50 | 3.843 | ±0.00892 |

100 | 8.576 | ±0.0237 |

150 | 12.23 | ±0.0405 |

250 | 16.14 | ±0.0560 |

500 | 17.80 | ±0.0578 |

1,000 | 13.91 | ±0.0455 |

2,500 | 5.69 | ±0.0167 |

5,000 | 2.02 | ±0.0038 |

10,000 | 0.57 | ±0.0014 |

20,000 | 0.15 | ±0.00019 |

The plot below shows the signal rate dependence on the neutrino mass. I have included error bars, it looks like the error bars in the x-axis, but it's actually the caps of the error bars in the y-axis.

#### Estimated uncertainties of the production rate for neutrino masses at 13.6 TeV

Neutrino mass (GeV) | Scale variation | PDF variation | Total uncertainty |
---|---|---|---|

50 | 2.56% -2.67% | 5.87% -5.87% | 6.40% -6.45% |

100 | 3.87% -3.73% | 5.78% -5.78% | 6.96% -6.88% |

150 | 4.89% -4.56% | 5.82% -5.82% | 7.60% -7.39% |

250 | 6.34% -5.69% | 5.72% -5.72% | 8.54% -8.07% |

500 | 8.57% -7.40% | 5.71% -5.71% | 10.30% -9.35% |

1,000 | 10.80% -8.99% | 5.72% -5.72% | 12.22% -10.66% |

2,500 | 13.50% -10.90% | 5.90% -5.90% | 14.73% -12.39% |

5,000 | 15.00% -11.90% | 6.02% -6.02% | 16.16% -13.34% |

10,000 | 15.60% -12.30% | 6.16% -6.16% | 16.77% -13.76% |

20,000 | 15.90% -12.50% | 6.15% -6.15% | 17.05% -13.93% |

As I end this report, with the estimated uncertainties we got and calculation of the total uncertainty, I remember this thought from a journal I read a long time ago. My memory is failing me a little and I can't seem to find the paper from the keywords I vaguely remember, but here's the thought:
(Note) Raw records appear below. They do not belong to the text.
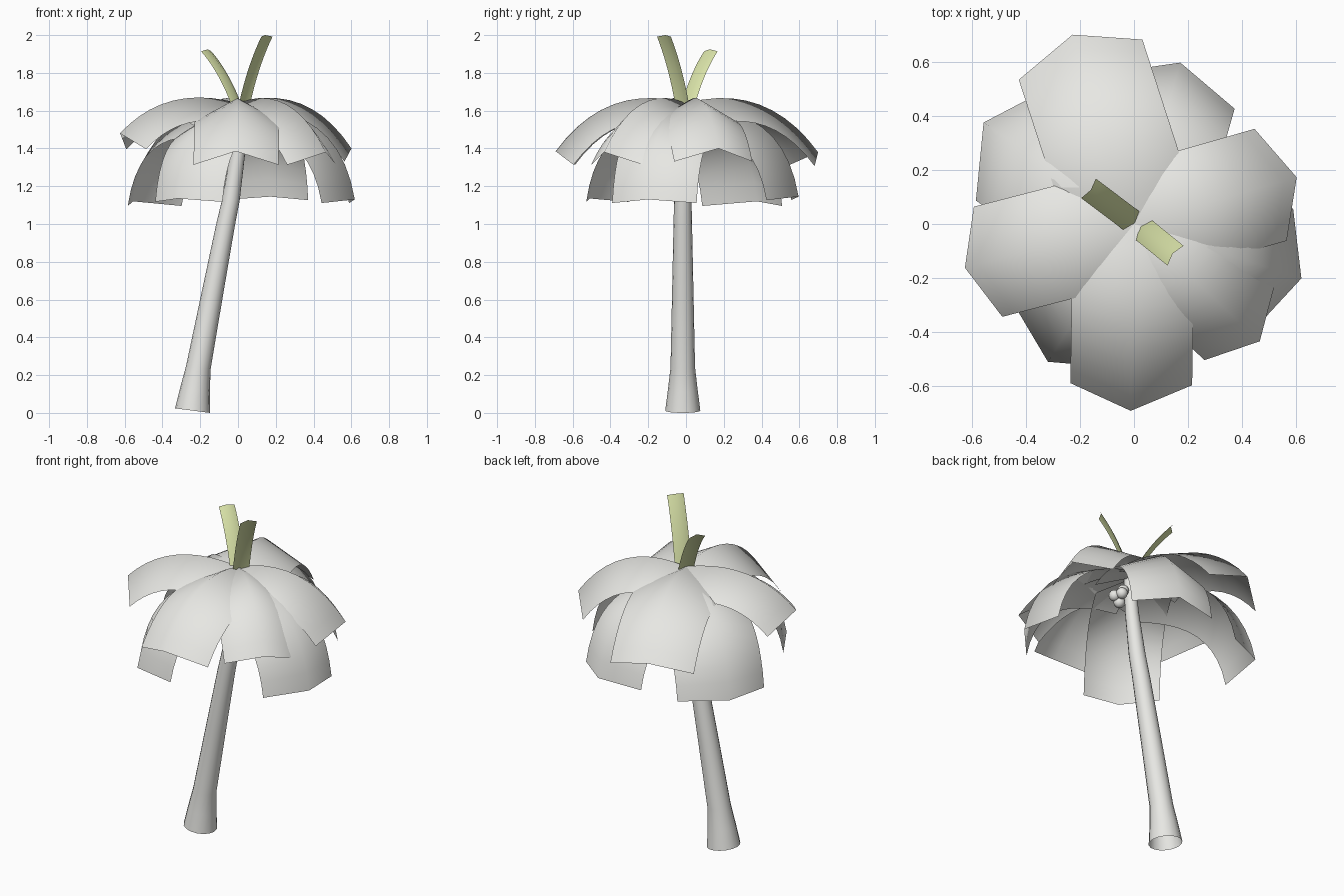
import bpy, math
from mathutils import Vector, Matrix

cube = bpy.data.objects.get("Cube")
if cube:
    bpy.data.objects.remove(cube)


def material(name, color):
    m = bpy.data.materials.new(name)
    m.use_nodes = True
    m.diffuse_color = (*color, 1)
    m.node_tree.nodes["Principled BSDF"].inputs["Base Color"].default_value = (*color, 1)
    return m


GREY = material("pale grey", (0.8, 0.8, 0.77))
GREEN = material("soft green", (0.69, 0.76, 0.39))


def make(name, verts, faces, mat):
    me = bpy.data.meshes.new(name)
    me.from_pydata(verts, [], faces)
    me.materials.append(mat)
    ob = bpy.data.objects.new(name, me)
    bpy.context.collection.objects.link(ob)
    for p in me.polygons:
        p.use_smooth = True
    return ob


# A curved strip folded along its ridge, running outward at an angle
def frond(name, angle, start, bend, tip, half, fold, mat, origin=(0, 0, 0), steps=10):
    a, b, c = Vector(start), Vector(bend), Vector(tip)
    turn = Matrix.Translation(origin) @ Matrix.Rotation(math.radians(angle), 4, 'Z')
    verts, faces = [], []
    for i in range(steps + 1):
        t = i / steps
        p = a * (1 - t) ** 2 + b * 2 * t * (1 - t) + c * t * t
        d = ((b - a) * (1 - t) + (c - b) * t).normalized()
        edge = p + Vector((d.y, -d.x)) * fold
        for r, side in ((edge, -half), (p, 0), (edge, half)):
            verts.append(turn @ Vector((r.x, side, r.y)))
        if i:
            k = 3 * i
            faces += [(k - 3 + j, k + j, k + j + 1, k - 2 + j) for j in (0, 1)]
    return make(name, verts, faces, mat)


# Upper fronds: angle, reach, tip height, half width
upper = [(-91, 0.69, 1.385, 0.225), (-43, 0.635, 1.38, 0.19), (16, 0.625, 1.40, 0.215),
         (108, 0.735, 1.38, 0.24), (194.5, 0.645, 1.48, 0.21)]
for n, (ang, reach, z, half) in enumerate(upper):
    frond(f"upper_frond_{n + 1}", ang, (0, 1.64), (0.61 * reach, 1.755 + 0.1 * (1.38 - z)),
          (reach, z), half, 0.122, GREY)

# Lower, steeper fronds: angle, reach, tip height, half width, fold depth
lower = [(-18, 0.65, 1.13, 0.235, 0.11), (74, 0.62, 1.145, 0.24, 0.11),
         (146, 0.67, 1.12, 0.255, 0.14), (-122, 0.6, 1.135, 0.21, 0.11)]
for n, (ang, reach, z, half, fold) in enumerate(lower):
    frond(f"lower_frond_{n + 1}", ang, (0, 1.6), (0.86 * reach, 1.65),
          (reach, z), half, fold, GREY)

# Young shoots on top
frond("short_shoot", 143, (0, 1.59), (0.09, 1.8), (0.225, 1.925), 0.045, 0.015, GREEN,
      (0.02, -0.01, 0))
frond("tall_shoot", -39, (0, 1.6), (0.06, 1.83), (0.165, 2.0), 0.047, 0.015, GREEN,
      (0.015, -0.005, 0))

# Leaning trunk, open at the base: centre x, height, radius of each ring
rings = [(-0.24, 0.012, 0.093), (-0.228, 0.12, 0.079), (-0.21, 0.24, 0.065),
         (-0.138, 0.62, 0.057), (-0.065, 1.0, 0.049), (-0.037, 1.13, 0.046),
         (0.0, 1.38, 0.038), (0.02, 1.62, 0.03)]
SIDES = 16
verts, faces = [], []
for i, (x, z, r) in enumerate(rings):
    for s in range(SIDES):
        a = math.tau * s / SIDES
        verts.append((x + r * math.cos(a), -0.017 + r * math.sin(a), z - 0.13 * r * math.cos(a)))
        if i:
            k, m = (i - 1) * SIDES, (s + 1) % SIDES
            faces.append((k + s, k + m, k + SIDES + m, k + SIDES + s))
make("trunk", verts, faces, GREY)

# Nuts hanging beside the trunk
for n, pos in enumerate([(0.07, -0.01, 1.495), (0.115, -0.03, 1.455),
                         (0.08, -0.03, 1.425), (0.095, 0.01, 1.46)]):
    bpy.ops.mesh.primitive_uv_sphere_add(segments=16, ring_count=8, radius=0.032, location=pos)
    nut = bpy.context.object
    nut.name = f"nut_{n + 1}"
    nut.data.materials.append(GREY)
    bpy.ops.object.shade_smooth()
**It's not that physicists don't want uncertainties, what they aim is to quantify those uncertainties and reduce it further.**